Turnovers make or break teams

Dec 7, 2004 12:32 AM

Last week I looked at the importance of run defense in pro football. This week we turn to turnovers, one of the most basic fundamentals of winning football.

Defensive coaches have been preaching more aggressive, attacking stop units over the last decade. Before Steve Spurrier left the SEC for the NFL, he had spent over a decade coaching in the college ranks at Duke and Florida.

When asked about what the biggest change he had noticed in college football, Spurrier spoke not about the wide-open passing attack that he helped to popularize, but about defenses. He mentioned that when he first took over at Duke in the late 1980s, defenses were basic and reacted to what the offense would try and do each play.

However, since that time, defenses nationwide have become far more aggressive — trying to attack the offense rather than sit back and react.

Defensive coaches in both the pro and college ranks have been teaching players to not only tackle properly, but aggressively strip the ball from opposing players. Tony Dungy and Lovie Smith have used their teaching talents to upgrade defenses.

This season first-year New York Jets defensive coordinator Donnie Henderson has turned the Jets into a more aggressive, attacking unit. The Jets were 20th in total D in 2003, but are 7th this season. The whole idea of aggressive defenses is designed to force more turnovers.

They are a huge part of any contest, and turnovers can easily turn a game around. Take a look at the bottom five teams in turnover margin in the NFL after Week 12. None are likely to make the playoffs, even though the Rams and Cowboys made the postseason a year ago. Also, notice that the spread records of those teams are an awful 20-35 ATS.

A quarterback who throws too many picks can kill the momentum of his offense, and his confidence can even begin to get worn down.
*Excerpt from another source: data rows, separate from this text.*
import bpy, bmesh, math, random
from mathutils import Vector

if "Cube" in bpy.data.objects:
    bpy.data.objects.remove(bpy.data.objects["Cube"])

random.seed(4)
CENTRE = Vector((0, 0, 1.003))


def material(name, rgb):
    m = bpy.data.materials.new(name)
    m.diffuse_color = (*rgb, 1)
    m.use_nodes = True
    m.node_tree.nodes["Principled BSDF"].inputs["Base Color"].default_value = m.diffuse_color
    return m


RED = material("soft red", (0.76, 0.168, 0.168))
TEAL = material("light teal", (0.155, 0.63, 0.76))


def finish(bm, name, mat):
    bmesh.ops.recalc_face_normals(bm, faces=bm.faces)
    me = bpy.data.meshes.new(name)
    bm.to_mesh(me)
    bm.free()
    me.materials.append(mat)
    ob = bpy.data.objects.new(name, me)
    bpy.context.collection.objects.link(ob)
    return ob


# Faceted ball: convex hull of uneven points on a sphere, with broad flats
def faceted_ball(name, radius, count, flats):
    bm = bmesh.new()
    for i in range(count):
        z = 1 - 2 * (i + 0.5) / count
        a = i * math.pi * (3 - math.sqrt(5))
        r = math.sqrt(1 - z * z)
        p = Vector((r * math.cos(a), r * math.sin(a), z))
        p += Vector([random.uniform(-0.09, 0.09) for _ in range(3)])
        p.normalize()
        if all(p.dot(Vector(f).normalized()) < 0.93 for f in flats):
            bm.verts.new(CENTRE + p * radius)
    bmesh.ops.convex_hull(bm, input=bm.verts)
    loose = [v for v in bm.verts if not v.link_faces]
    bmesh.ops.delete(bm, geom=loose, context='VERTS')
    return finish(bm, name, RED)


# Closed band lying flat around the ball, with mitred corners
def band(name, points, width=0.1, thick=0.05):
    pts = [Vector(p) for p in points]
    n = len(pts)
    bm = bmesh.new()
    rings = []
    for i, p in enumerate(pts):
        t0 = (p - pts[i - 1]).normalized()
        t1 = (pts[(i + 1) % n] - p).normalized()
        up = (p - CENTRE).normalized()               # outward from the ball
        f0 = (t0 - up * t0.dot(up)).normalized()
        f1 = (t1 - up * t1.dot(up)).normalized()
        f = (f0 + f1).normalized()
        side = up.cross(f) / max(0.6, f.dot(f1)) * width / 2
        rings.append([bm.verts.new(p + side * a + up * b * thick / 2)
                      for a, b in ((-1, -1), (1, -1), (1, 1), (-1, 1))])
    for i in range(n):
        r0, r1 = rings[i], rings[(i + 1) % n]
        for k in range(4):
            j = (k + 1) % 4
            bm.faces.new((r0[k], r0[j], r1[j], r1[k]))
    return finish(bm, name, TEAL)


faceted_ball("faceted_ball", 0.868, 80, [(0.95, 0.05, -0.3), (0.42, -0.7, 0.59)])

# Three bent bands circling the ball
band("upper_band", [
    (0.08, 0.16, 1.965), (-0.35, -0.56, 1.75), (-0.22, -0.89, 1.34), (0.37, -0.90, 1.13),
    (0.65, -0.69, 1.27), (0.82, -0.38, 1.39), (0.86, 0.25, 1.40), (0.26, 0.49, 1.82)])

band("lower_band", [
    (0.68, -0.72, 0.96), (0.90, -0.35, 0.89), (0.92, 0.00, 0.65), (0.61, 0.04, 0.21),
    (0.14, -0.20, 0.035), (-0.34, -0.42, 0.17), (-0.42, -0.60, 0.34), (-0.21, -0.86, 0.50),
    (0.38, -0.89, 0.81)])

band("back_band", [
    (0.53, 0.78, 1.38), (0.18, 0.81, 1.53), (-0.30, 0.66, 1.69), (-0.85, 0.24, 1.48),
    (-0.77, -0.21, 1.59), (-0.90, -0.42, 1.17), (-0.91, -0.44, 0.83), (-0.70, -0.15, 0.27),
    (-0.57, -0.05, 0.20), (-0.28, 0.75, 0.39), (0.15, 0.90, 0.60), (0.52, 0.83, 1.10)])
It can even spill over onto the sidelines. In last year’s playoff game, QB Marc Bulger threw three interceptions against the Panthers.

While the Rams had a chance to win the game late in the fourth quarter, coach Mike Martz decided to play it ultra-safe and settled for a game-tying field goal. He was widely criticized for this after the Rams lost in overtime (and rightfully so) and it’s clear in the back of his mind he was thinking, "I don’t want Bulger to throw "another" interception. I’d better play it safe."

Take a look at this season’s top teams in turnover margin. It’s not hard to notice how essential turnovers are. You can find the top teams in each league are all playoff contenders. The cumulative spread record is a sizzling 51-23 ATS.

A team from the bottom (Dallas) played a team near the top (Philadelphia) earlier this season on Monday Night football. The Eagles won and covered easily, 49-21. You may recall QB Donovan McNabb had four TDs and no picks with 345 passing yards. But, you may have forgotten that the Eagles won the turnover battle decisively, 3-0.

QB Vinny Testaverde threw an interception and the Cowboys lost two fumbles. Be careful backing teams that are sloppy at taking care of the football. Chances are they don’t win or cover the number as regularly as those that play smart, mistake-free ball.